After years of refusal by the Conservative government, Canada is preparing to implement the United Nations Declaration on the Rights of Indigenous Peoples (UNDRIP) — a decision that could herald the beginning of a new era in relations between First Nations and the federal government.
In a mandate letter addressed to Minister of Indigenous and Northern Affairs Carolyn Bennett, Prime Minister Justin Trudeau requested the minister “renew the relationship between Canada and Indigenous Peoples.”
The first item on Bennett’s long list of to-dos is to implement the recommendations of the Truth and Reconciliation Commission, starting first with the implementation of the UN declaration.
Implementing the declaration is a big deal for Canada, one of only four countries to not only abstain from voting on the declaration, but to actually vote against it. (The other three are the U.S., which has signaled its intention to revise its position, and New Zealand and Australia, both of which reversed their positions in 2009.)

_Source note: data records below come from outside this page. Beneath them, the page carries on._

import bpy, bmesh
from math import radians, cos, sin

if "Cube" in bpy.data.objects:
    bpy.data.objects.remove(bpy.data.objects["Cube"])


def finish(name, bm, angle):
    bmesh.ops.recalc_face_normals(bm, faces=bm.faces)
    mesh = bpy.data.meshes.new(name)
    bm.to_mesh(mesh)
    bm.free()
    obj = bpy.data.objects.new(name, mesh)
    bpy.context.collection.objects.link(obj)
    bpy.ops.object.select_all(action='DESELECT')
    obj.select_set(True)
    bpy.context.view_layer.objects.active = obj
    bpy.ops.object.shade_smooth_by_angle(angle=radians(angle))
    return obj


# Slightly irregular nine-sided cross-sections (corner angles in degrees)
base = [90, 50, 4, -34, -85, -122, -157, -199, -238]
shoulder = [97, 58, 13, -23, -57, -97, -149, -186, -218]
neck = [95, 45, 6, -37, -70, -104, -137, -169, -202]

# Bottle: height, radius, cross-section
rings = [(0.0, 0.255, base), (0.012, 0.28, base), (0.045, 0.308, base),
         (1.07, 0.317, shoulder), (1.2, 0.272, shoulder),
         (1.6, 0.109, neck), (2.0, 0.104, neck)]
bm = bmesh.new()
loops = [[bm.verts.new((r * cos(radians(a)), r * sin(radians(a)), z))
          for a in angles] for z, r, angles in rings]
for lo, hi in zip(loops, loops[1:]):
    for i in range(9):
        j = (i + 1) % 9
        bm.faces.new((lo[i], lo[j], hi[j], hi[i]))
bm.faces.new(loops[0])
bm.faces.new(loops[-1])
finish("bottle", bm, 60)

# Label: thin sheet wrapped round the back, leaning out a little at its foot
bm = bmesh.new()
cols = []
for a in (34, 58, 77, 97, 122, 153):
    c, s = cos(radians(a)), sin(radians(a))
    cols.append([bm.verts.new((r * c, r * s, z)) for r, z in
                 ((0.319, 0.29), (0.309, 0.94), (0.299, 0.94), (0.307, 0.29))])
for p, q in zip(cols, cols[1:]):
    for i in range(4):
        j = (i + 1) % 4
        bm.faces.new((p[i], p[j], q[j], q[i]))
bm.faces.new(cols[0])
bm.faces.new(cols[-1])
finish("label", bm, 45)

The declaration, first adopted by the UN in 2007 after 25 years of consultation and deliberation, is meant to “constitute the minimum standards for the survival, dignity and well-being of the indigenous peoples of the world.”